WHAT THIS TASK INVOLVES: Below are the records; copy each line in them that holds the word "faces".

--- START ---

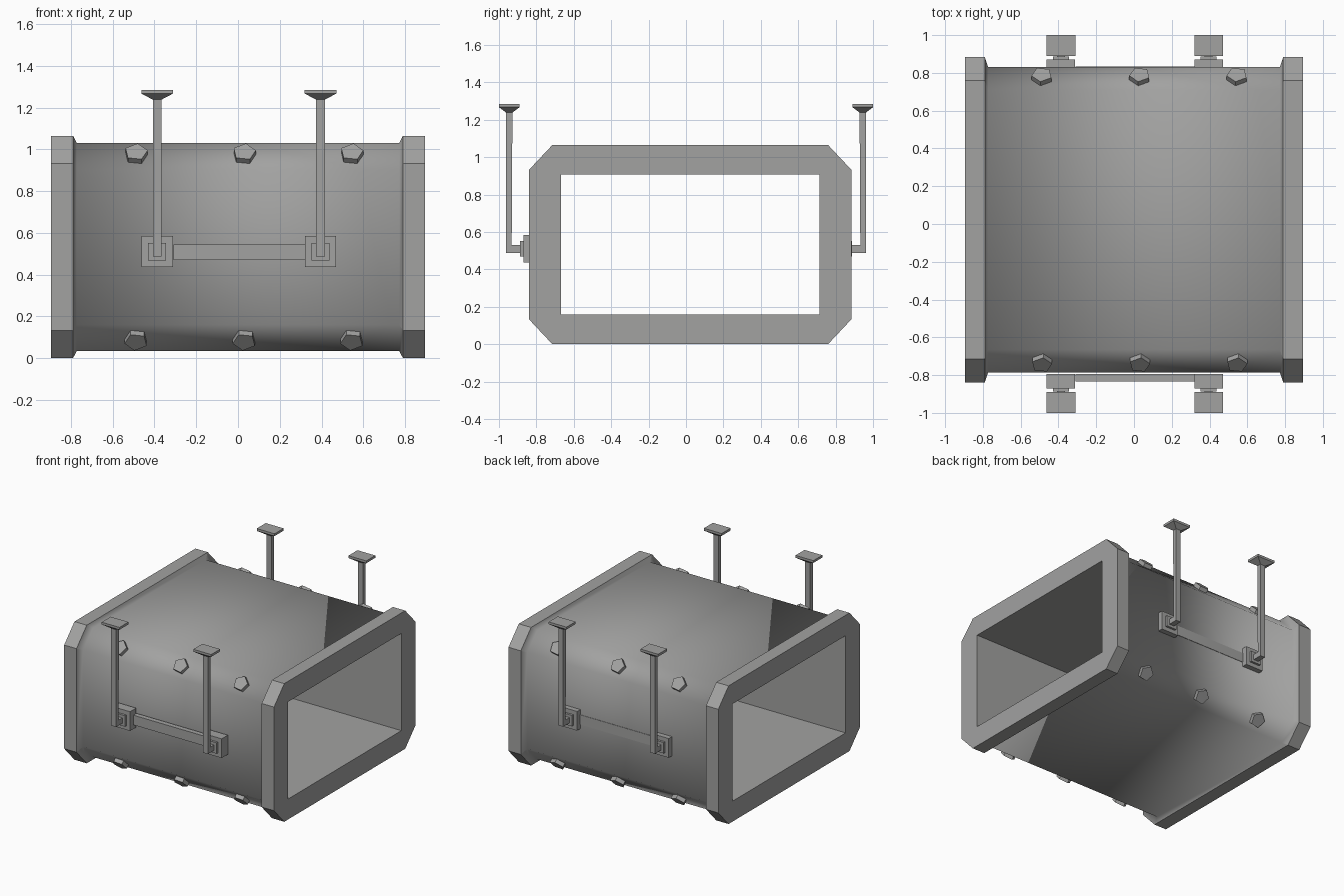
import bpy, bmesh, math
from mathutils import Vector, Matrix

if "Cube" in bpy.data.objects:
    bpy.data.objects.remove(bpy.data.objects["Cube"])

grey = bpy.data.materials.new("duct_grey")
grey.diffuse_color = (0.36, 0.36, 0.355, 1)
grey.use_nodes = True
grey.node_tree.nodes["Principled BSDF"].inputs["Base Color"].default_value = grey.diffuse_color

YC, ZC = 0.0225, 0.5325      # centre of the duct section


def finish(bm, name):
    bmesh.ops.recalc_face_normals(bm, faces=bm.faces[:])
    me = bpy.data.meshes.new(name)
    bm.to_mesh(me)
    bm.free()
    me.materials.append(grey)
    ob = bpy.data.objects.new(name, me)
    bpy.context.collection.objects.link(ob)
    return ob


def octagon(x, hy, hz, cy, cz):
    pts = [(hy - cy, hz), (hy, hz - cz), (hy, cz - hz), (hy - cy, -hz),
           (cy - hy, -hz), (-hy, cz - hz), (-hy, hz - cz), (cy - hy, hz)]
    return [(x, YC + y, ZC + z) for y, z in pts]


def box(bm, lo, hi):
    lo, hi = Vector(lo), Vector(hi)
    m = Matrix.Translation((lo + hi) / 2) @ Matrix.Diagonal((*(hi - lo), 1))
    bmesh.ops.create_cube(bm, size=1, matrix=m)


# Duct shell: flanged chamfered tube with a rectangular bore
rim = (0.862, 0.5325, 0.125, 0.133)
wall = (0.8075, 0.4975, 0.12, 0.125)
bore = (0.69, 0.375, 0, 0)
sections = [(-0.895, rim), (-0.79, rim), (-0.772, wall), (0.772, wall),
            (0.79, rim), (0.895, rim), (0.895, bore), (-0.895, bore)]
bm = bmesh.new()
loops = [[bm.verts.new(p) for p in octagon(x, *s)] for x, s in sections]
for i, a in enumerate(loops):
    b = loops[(i + 1) % len(loops)]
    for k in range(8):
        n = (k + 1) % 8
        bm.faces.new((a[k], a[n], b[n], b[k]))
bmesh.ops.remove_doubles(bm, verts=bm.verts[:], dist=0.0005)
# only the fillet between wall and flange is softly shaded
for f in bm.faces:
    f.smooth = True
for e in bm.edges:
    e.smooth = all(abs(abs(v.co.x) - 0.772) < 0.001 for v in e.verts)
finish(bm, "duct_shell")

# Five-sided bolts on the four chamfers
for sy in (-1, 1):
    for sz in (-1, 1):
        bm = bmesh.new()
        normal = Vector((0, sy * 0.125, sz * 0.12)).normalized()
        side = Vector((1 if (sy < 0 and sz > 0) else -1, 0, 0))
        up = normal.cross(side)
        rot = Matrix((side, up, normal)).transposed().to_4x4()
        for x in (-0.488, 0.03, 0.545):
            c = Vector((x, YC + sy * 0.7475, ZC + sz * 0.435)) + normal * 0.01
            bmesh.ops.create_cone(
                bm, cap_ends=True, segments=5, radius1=0.056, radius2=0.056,
                depth=0.04, matrix=Matrix.Translation(c) @ rot @ Matrix.Rotation(math.radians(-80), 4, 'Z'))
        finish(bm, "bolts_%s_%s" % ("front" if sy < 0 else "back",
                                    "lower" if sz < 0 else "upper"))

# Hangers on both sides
for s, label in ((-1, "front"), (1, "back")):
    bm = bmesh.new()
    box(bm, (-0.31, min(s * 0.795, s * 0.833), 0.47), (0.32, max(s * 0.795, s * 0.833), 0.545))
    finish(bm, "side_rail_" + label)
    for x, where in ((-0.387, "left"), (0.395, "right")):
        def part(bm, hx, y0, y1, z0, z1):
            box(bm, (x - hx, min(s * y0, s * y1), z0), (x + hx, max(s * y0, s * y1), z1))

        # mounting plate and collar
        bm = bmesh.new()
        part(bm, 0.075, 0.795, 0.87, 0.437, 0.585)
        part(bm, 0.043, 0.87, 0.887, 0.468, 0.552)
        finish(bm, "bracket_%s_%s" % (label, where))

        # bent rod as an extruded L profile
        bm = bmesh.new()
        prof = [(0.885, 0.488), (0.962, 0.488), (0.962, 1.245),
                (0.928, 1.245), (0.932, 0.53), (0.885, 0.53)]
        f = bm.faces.new([bm.verts.new((x - 0.021, s * y, z)) for y, z in prof])
        r = bmesh.ops.extrude_face_region(bm, geom=[f])
        bmesh.ops.translate(bm, vec=(0.042, 0, 0),
                            verts=[v for v in r["geom"] if isinstance(v, bmesh.types.BMVert)])
        finish(bm, "hanger_rod_%s_%s" % (label, where))

        # flared ceiling pad
        bm = bmesh.new()
        rings = [(0.021, 0.017, 1.238), (0.076, 0.055, 1.267), (0.076, 0.055, 1.285)]
        rs = [[bm.verts.new((x + a * hx, s * 0.945 + b * hy, z))
               for a, b in ((-1, -1), (1, -1), (1, 1), (-1, 1))] for hx, hy, z in rings]
        for a, b in zip(rs, rs[1:]):
            for k in range(4):
                n = (k + 1) % 4
                bm.faces.new((a[k], a[n], b[n], b[k]))
        bm.faces.new(rs[0])
        bm.faces.new(rs[-1])
        finish(bm, "ceiling_pad_%s_%s" % (label, where))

--- END ---

EXERCISE OUTPUT:
    bmesh.ops.recalc_face_normals(bm, faces=bm.faces[:])
        bm.faces.new((a[k], a[n], b[n], b[k]))
for f in bm.faces:
        f = bm.faces.new([bm.verts.new((x - 0.021, s * y, z)) for y, z in prof])
                bm.faces.new((a[k], a[n], b[n], b[k]))
        bm.faces.new(rs[0])
        bm.faces.new(rs[-1])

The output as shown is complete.